[Dataset entries]
----
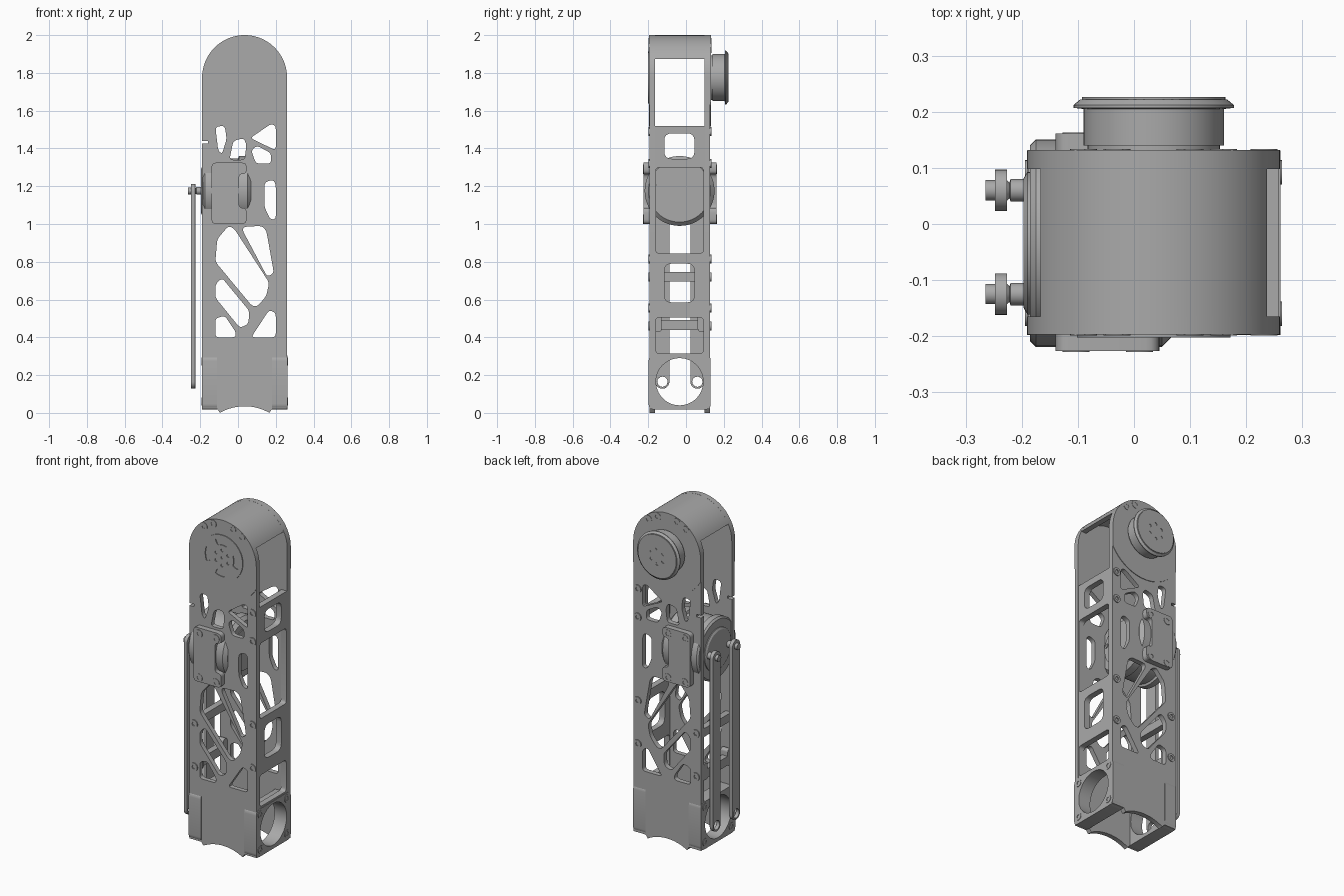
import bpy, bmesh
from math import cos, sin, pi, radians, sqrt
from mathutils import Matrix, Vector

if "Cube" in bpy.data.objects:
    bpy.data.objects.remove(bpy.data.objects["Cube"])

grey = bpy.data.materials.new("machined grey")
grey.use_nodes = True
grey.diffuse_color = (0.4, 0.4, 0.4, 1)
grey.node_tree.nodes["Principled BSDF"].inputs["Base Color"].default_value = (0.4, 0.4, 0.4, 1)

# Frames: local (u, v, w) to world; w is the extrusion direction
FRAME = {"y": Matrix(((1, 0, 0), (0, 0, 1), (0, 1, 0))).to_4x4(),
         "x": Matrix(((0, 0, 1), (1, 0, 0), (0, 1, 0))).to_4x4()}
CX, CY = 0.035, -0.034       # middle of the body
TOP, MOTOR, FOOT = 1.775, 1.175, 0.165   # heights of the three axes


def finish(name, bm, matrix):
    bmesh.ops.remove_doubles(bm, verts=bm.verts, dist=0.00005)
    bmesh.ops.transform(bm, matrix=matrix, verts=bm.verts)
    bmesh.ops.recalc_face_normals(bm, faces=bm.faces)
    me = bpy.data.meshes.new(name)
    bm.to_mesh(me)
    bm.free()
    me.materials.append(grey)
    me.shade_smooth()
    me.set_sharp_from_angle(angle=radians(30))
    ob = bpy.data.objects.new(name, me)
    bpy.context.collection.objects.link(ob)
    return ob


def prism(name, axis, lo, hi, outline, holes=()):
    """Extrude a flat outline with holes along an axis."""
    cu = bpy.data.curves.new(name, "CURVE")
    cu.dimensions, cu.fill_mode, cu.extrude = "2D", "BOTH", (hi - lo) / 2
    for loop in [outline, *holes]:
        sp = cu.splines.new("POLY")
        sp.points.add(len(loop) - 1)
        for p, (u, v) in zip(sp.points, loop):
            p.co = (u, v, 0, 1)
        sp.use_cyclic_u = True
    tmp = bpy.data.objects.new(name + " outline", cu)
    bpy.context.collection.objects.link(tmp)
    me = bpy.data.meshes.new_from_object(tmp.evaluated_get(bpy.context.evaluated_depsgraph_get()))
    bm = bmesh.new()
    bm.from_mesh(me)
    bpy.data.objects.remove(tmp)
    bpy.data.curves.remove(cu)
    bpy.data.meshes.remove(me)
    return finish(name, bm, FRAME[axis] @ Matrix.Translation((0, 0, (lo + hi) / 2)))


def lathe(name, axis, u, v, profile):
    """Turn a (radius, distance) profile around an axis through (u, v)."""
    bm = bmesh.new()
    vs = [bm.verts.new((r, 0, w)) for r, w in profile]
    es = [bm.edges.new(pair) for pair in zip(vs, vs[1:])]
    bmesh.ops.spin(bm, geom=vs + es, cent=(0, 0, 0), axis=(0, 0, 1), angle=2 * pi, steps=48)
    return finish(name, bm, FRAME[axis] @ Matrix.Translation((u, v, 0)))


def arc(u, v, r, a, b, n=24):
    return [(u + r * cos(radians(a + (b - a) * i / n)), v + r * sin(radians(a + (b - a) * i / n)))
            for i in range(n + 1)]


def circle(u, v, r, n=32):
    return arc(u, v, r, 0, 360, n)[:-1]


def rounded(points, size=0.02):
    out, n = [], len(points)
    for i in range(n):
        a, p, b = (Vector(points[(i + k) % n]) for k in (-1, 0, 1))
        p0 = p + (a - p) * min(0.45, size / (a - p).length)
        p1 = p + (b - p) * min(0.45, size / (b - p).length)
        for t in (0, 0.25, 0.5, 0.75, 1):
            out.append(tuple(p0 * (1 - t) ** 2 + p * 2 * t * (1 - t) + p1 * t * t))
    return out


def rect(u0, u1, v0, v1, size=0.02):
    return rounded([(u0, v0), (u1, v0), (u1, v1), (u0, v1)], size)


# Lattice openings of the two big side plates
lattice = [rounded(h) for h in (
    [(-.12, 1.515), (-.07, 1.52), (-.06, 1.45), (-.085, 1.37), (-.105, 1.39)],
    [(-.025, 1.44), (.03, 1.455), (.045, 1.42), (.035, 1.34), (-.045, 1.34)],
    [(.065, 1.455), (.175, 1.53), (.2, 1.52), (.2, 1.39)],
    [(.07, 1.39), (.1, 1.415), (.175, 1.375), (.175, 1.32), (.095, 1.32)],
    [(.14, 1.22), (.185, 1.235), (.2, 1.21), (.2, 1.025), (.17, 1.025), (.14, 1.09)],
    [(.025, .965), (.03, .985), (.125, .99), (.15, .965), (.19, .74), (.155, .72)],
    [(-.11, .92), (-.05, .99), (-.02, .975), (.165, .69), (.15, .62), (.105, .565), (.075, .565), (-.12, .8)],
    [(-.12, .68), (-.085, .715), (.06, .54), (.055, .47), (.01, .45), (-.12, .61)],
    [(.165, .545), (.2, .53), (.2, .4), (.07, .4)],
    [(-.12, .5), (-.07, .515), (-.01, .425), (-.015, .4), (-.12, .4)])]

# Plate outline: round top, notch on the right edge, arched foot
L, R = CX - 0.225, CX + 0.225
outline = (arc(CX, TOP, 0.225, 0, 180, 40)
           + [(L, 1.44), (L + .03, 1.44), (L + .03, 1.425), (L, 1.425), (L, .02), (-.11, .02), (-.095, 0)]
           + arc(CX, -.23, .265, 119, 61, 16)
           + [(.165, 0), (.18, .02), (R, .02)])
cheek = arc(CX, TOP, 0.225, 0, 180, 40) + arc(CX, TOP, 0.26, 210, 330, 30)

screws = [(.232, 1.49), (.232, 1.32), (.232, .815), (.232, .555), (-.157, .72), (-.157, .46),
          (-.09, 1.93), (-.03, 1.962), (.10, 1.962), (.16, 1.93)]
bracket_screws = [(x, z) for x in (-.103, .01) for z in (1.025, 1.29)]
bracket = rounded([(-.14, 1), (.045, 1), (.045, 1.085), (.005, 1.085), (.005, 1.265),
                   (.045, 1.265), (.045, 1.325), (-.14, 1.325)], 0.025)

for side, s, inner, outer in (("front", -1, -.165, -.193), ("back", 1, .098, .128)):
    def layer(name, a, b, shape, holes=()):
        return prism(side + "_" + name, "y", min(a, b), max(a, b), shape, holes)
    layer("side_plate", inner, outer, outline, lattice)
    layer("upper_cheek", outer, outer + s * .004, cheek)
    layer("motor_bracket", outer, outer + s * .033, bracket)
    for group, level in ((screws, outer + s * .004), (bracket_screws, outer + s * .033)):
        for x, z in group:
            layer("screw", level - s * .006, level + s * .002, circle(x, z, .024, 20), [circle(x, z, .012, 6)])

# Slotted bearing cover on the front
slots = []
for k in range(4):
    a = 90 * k
    slots.append(rounded(arc(CX, TOP, .113, a - 24, a + 24, 6) + arc(CX, TOP, .077, a + 24, a - 24, 6), .012))
pins = [circle(CX + .046 * cos(k * pi / 3 + pi / 6), TOP + .046 * sin(k * pi / 3 + pi / 6), .009, 12) for k in range(6)]
prism("bearing_cover", "y", -.202, -.196, circle(CX, TOP, .137, 64), slots + pins + [circle(CX, TOP, .008, 12)])

# Output horn on the back
lathe("output_horn", "y", CX, TOP, [(0, .12), (.118, .12), (.118, .14), (.125, .14), (.125, .205),
                                    (.143, .207), (.143, .212), (.131, .222), (0, .222)])
prism("horn_face", "y", .221, .226, circle(CX, TOP, .128, 64), pins)

# Curved cap bridging the plates at the top
prism("top_cap", "y", -.17, .103, arc(CX, TOP, .2245, 26, 154, 40) + arc(CX, TOP, .195, 150, 30, 40))

# Left wall with windows
prism("left_wall", "x", .222, .258, [(-.17, .3), (.103, .3), (.103, 1.52), (-.17, 1.52)],
      [rect(-.115, .045, 1.345, 1.48, .04), rect(-.16, .092, .845, 1.3), rect(-.115, .045, .585, .79, .04),
       rect(-.16, .092, .315, .505)])

# Right cross members
for z, h in ((.72, .025), (.465, .027)):
    prism("right_cross_member", "x", L + .002, L + .04, rect(-.17, .103, z - h, z + h, .005))
for y in (-.147, .08):
    prism("cross_member_lug", "x", L + .002, L + .05, rect(y - .018, y + .018, .43, .53, .015))

# Foot rings on both sides with corner screws
corners = [(y, z) for y in (-.16, .092) for z in (.06, .272)]
for side, x0, x1, face in (("right", L - .001, -.11, L), ("left", .18, R + .001, R)):
    prism(side + "_foot_ring", "x", x0, x1, rect(-.198, .131, .018, .305, .03), [circle(CY, FOOT, .125, 48)])
    for y, z in corners:
        prism(side + "_foot_screw", "x", face - .004, face + .004, circle(y, z, .022, 20), [circle(y, z, .012, 6)])

# Crank motor lying across the body
lathe("crank_motor", "x", CY, MOTOR, [(0, -.197), (.115, -.197), (.127, -.19), (.127, -.185), (.175, -.185),
                                      (.185, -.175), (.185, -.14), (.172, -.135), (.172, 0), (.185, .005),
                                      (.185, .05), (.165, .07), (.127, .07), (.127, .075), (0, .075)])
for y, z in ((-.145, 1.2), (.068, 1.135)):
    prism("motor_screw", "x", .07, .079, circle(y, z, .014, 16), [circle(y, z, .007, 6)])

# Pair of push rods with pivot bolts
for y in (-.125, .06):
    rod = arc(y, MOTOR, .037, 0, 180, 16) + arc(y, FOOT, .037, 180, 360, 16)
    ob = prism("push_rod", "x", -.248, -.226, rod, [circle(y, FOOT, .027, 24)])
    bev = ob.modifiers.new("soft edges", "BEVEL")
    bev.width, bev.segments, bev.limit_method = .005, 2, "ANGLE"
    lathe("pivot_bolt", "x", y, MOTOR, [(0, -.265), (.018, -.265), (.018, -.226), (.014, -.222),
                                        (.02, -.22), (.02, -.19), (0, -.19)])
----
[PROBLEM STATEMENT]
Set down the lines from the one with "for side, x0, x1, face" through the end of the data above. Keep each exactly as written and add no other line.

[ANSWER SECTION]
for side, x0, x1, face in (("right", L - .001, -.11, L), ("left", .18, R + .001, R)):
    prism(side + "_foot_ring", "x", x0, x1, rect(-.198, .131, .018, .305, .03), [circle(CY, FOOT, .125, 48)])
    for y, z in corners:
        prism(side + "_foot_screw", "x", face - .004, face + .004, circle(y, z, .022, 20), [circle(y, z, .012, 6)])

# Crank motor lying across the body
lathe("crank_motor", "x", CY, MOTOR, [(0, -.197), (.115, -.197), (.127, -.19), (.127, -.185), (.175, -.185),
                                      (.185, -.175), (.185, -.14), (.172, -.135), (.172, 0), (.185, .005),
                                      (.185, .05), (.165, .07), (.127, .07), (.127, .075), (0, .075)])
for y, z in ((-.145, 1.2), (.068, 1.135)):
    prism("motor_screw", "x", .07, .079, circle(y, z, .014, 16), [circle(y, z, .007, 6)])

# Pair of push rods with pivot bolts
for y in (-.125, .06):
    rod = arc(y, MOTOR, .037, 0, 180, 16) + arc(y, FOOT, .037, 180, 360, 16)
    ob = prism("push_rod", "x", -.248, -.226, rod, [circle(y, FOOT, .027, 24)])
    bev = ob.modifiers.new("soft edges", "BEVEL")
    bev.width, bev.segments, bev.limit_method = .005, 2, "ANGLE"
    lathe("pivot_bolt", "x", y, MOTOR, [(0, -.265), (.018, -.265), (.018, -.226), (.014, -.222),
                                        (.02, -.22), (.02, -.19), (0, -.19)])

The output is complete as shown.